“There was an article published in the interventional journal about why gynecologists perform hysterectomy over embolization so frequently, and it’s not that they want to make money, or it’s not that they have any ill intentions,” Slonim says. “It’s just that it does not cross their mind to think of embolization unless the patient brings it up.”
A UFE procedure can be done on an outpatient basis. Once the patient is given sedation, a tube is fed into the artery down to the fibroid’s blood supply. Slonim says she often goes in through the wrist for the patient’s comfort. X-ray dye is used to show where the tube should be placed, and FDA-approved particles are injected to plug the blood supply to the fibroids. Afterwards, pelvic pain can sometimes follow, but the only evidence of the procedure is a small nick in the skin.
“I think a [UFE procedure] gives them a more minimally invasive option to help treat and get their symptoms under control,” says Brian Giles, an interventional radiologist with Radiology Associates of North Texas and the Center for Diagnostic Imaging in Texas. “It gives you an option that’s not as permanent.”
Not all patients are eligible for a UFE. Women who are pregnant, had their symptoms misdiagnosed, or have something unexpected (and rare) like an ovary mass, cannot undergo the procedure.

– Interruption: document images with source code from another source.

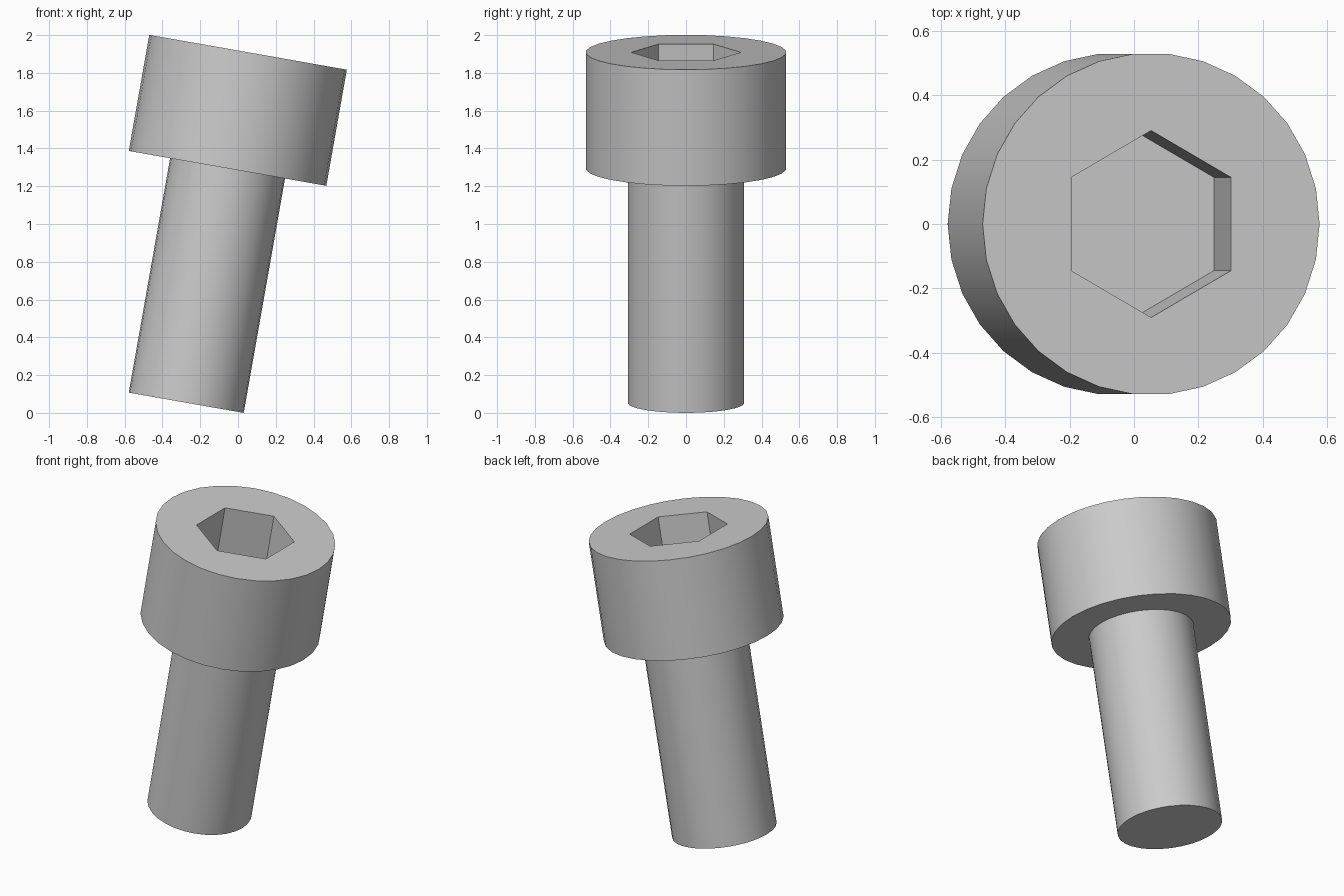
import bpy, bmesh
from math import sin, cos, pi, radians
from mathutils import Matrix, Vector

cube = bpy.data.objects.get("Cube")
if cube:
    bpy.data.objects.remove(cube, do_unlink=True)

TILT = radians(10)
SHAFT_R, HEAD_R, SOCKET_R = 0.309, 0.531, 0.29
SHAFT_LEN, HEAD_LEN, SOCKET_DEPTH = 1.26, 0.624, 0.305
TOP = SHAFT_LEN + HEAD_LEN
# Lean towards +x, with the lowest rim point resting on the ground
PLACE = (Matrix.Translation((-0.274, 0, SHAFT_R * sin(TILT)))
         @ Matrix.Rotation(TILT, 4, 'Y'))

steel = bpy.data.materials.new("grey steel")
steel.use_nodes = True
colour = (0.6, 0.6, 0.6, 1)
steel.diffuse_color = colour
steel.node_tree.nodes["Principled BSDF"].inputs["Base Color"].default_value = colour


def ring_face(bm, radius, sides, z, start=0.0):
    """A flat regular polygon, centred on the axis."""
    angles = [start + 2 * pi * i / sides for i in range(sides)]
    return bm.faces.new([bm.verts.new((radius * cos(a), radius * sin(a), z))
                         for a in angles])


def extrude(bm, face, rise, scale=1.0):
    """Pull a cap up the axis and resize it; returns the new cap."""
    cap = bmesh.ops.extrude_discrete_faces(bm, faces=[face])["faces"][0]
    for v in cap.verts:
        v.co = Vector((v.co.x * scale, v.co.y * scale, v.co.z + rise))
    return cap


def finish(bm, name):
    bmesh.ops.remove_doubles(bm, verts=bm.verts, dist=0.0001)
    bmesh.ops.recalc_face_normals(bm, faces=bm.faces)
    mesh = bpy.data.meshes.new(name)
    bm.to_mesh(mesh)
    bm.free()
    mesh.materials.append(steel)
    obj = bpy.data.objects.new(name, mesh)
    obj.matrix_world = PLACE
    bpy.context.collection.objects.link(obj)
    return obj


# Screw body: shaft, flat shoulder, then the wide head
bm = bmesh.new()
ring_face(bm, SHAFT_R, 30, 0)
cap = extrude(bm, ring_face(bm, SHAFT_R, 30, 0), SHAFT_LEN)
cap = extrude(bm, cap, 0, HEAD_R / SHAFT_R)
extrude(bm, cap, HEAD_LEN)
screw = finish(bm, "socket_head_screw")

# Hexagonal key socket, cut into the head
bm = bmesh.new()
floor = TOP - SOCKET_DEPTH
ring_face(bm, SOCKET_R, 6, floor, pi / 6)
extrude(bm, ring_face(bm, SOCKET_R, 6, floor, pi / 6), SOCKET_DEPTH + 0.2)
cutter = finish(bm, "socket_cutter")
cutter.hide_render = True

cut = screw.modifiers.new("socket", 'BOOLEAN')
cut.operation = 'DIFFERENCE'
cut.solver = 'EXACT'
cut.object = cutter
bpy.context.view_layer.update()
bpy.context.view_layer.objects.active = screw
screw.select_set(True)
bpy.ops.object.modifier_apply(modifier=cut.name)
bpy.data.objects.remove(cutter, do_unlink=True)

# Round sides smooth, rims and socket crisp
bpy.ops.object.shade_smooth_by_angle(angle=radians(30))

If a patient still wants to get pregnant, Slonim recommends a myomectomy, a surgery that preserves the uterus. Other treatment options include medications that target hormones to shrink fibroids, an MRI-guided ultrasound procedure that targets them with a beam, and other minimally invasive procedures that use things like heat or cold to destroy the tumors. Slonim argues that other options don’t target all fibroids at once—a concern for patients who want to treat multiple—or don’t completely destroy them.
Both Slonim and Giles say the word has slowly gotten out about UFEs, and that their patient volumes are increasing. But as for what has stopped UFEs from becoming more standard practice, both Giles and Slonim point to a lack of knowledge about their specialization.
“An OBGYN, they deliver babies. A cardiologist treats your heart. An orthopedic surgeon fixes broken bones,” Giles says. “If I say, ‘Hey, I’m an interventional radiologist,’ would you even know what that is or know what I would do?”
Slonim says most people think of a radiologist sitting in a dark room—but, that’s not the case in the sub-specialty of treating fibroids.
“The woman’s health is delivered by the gynecologist, and they’re not very familiar with [UFE],” she says. “UFE is the first procedure that interventional radiologists started marketing directly to patients.”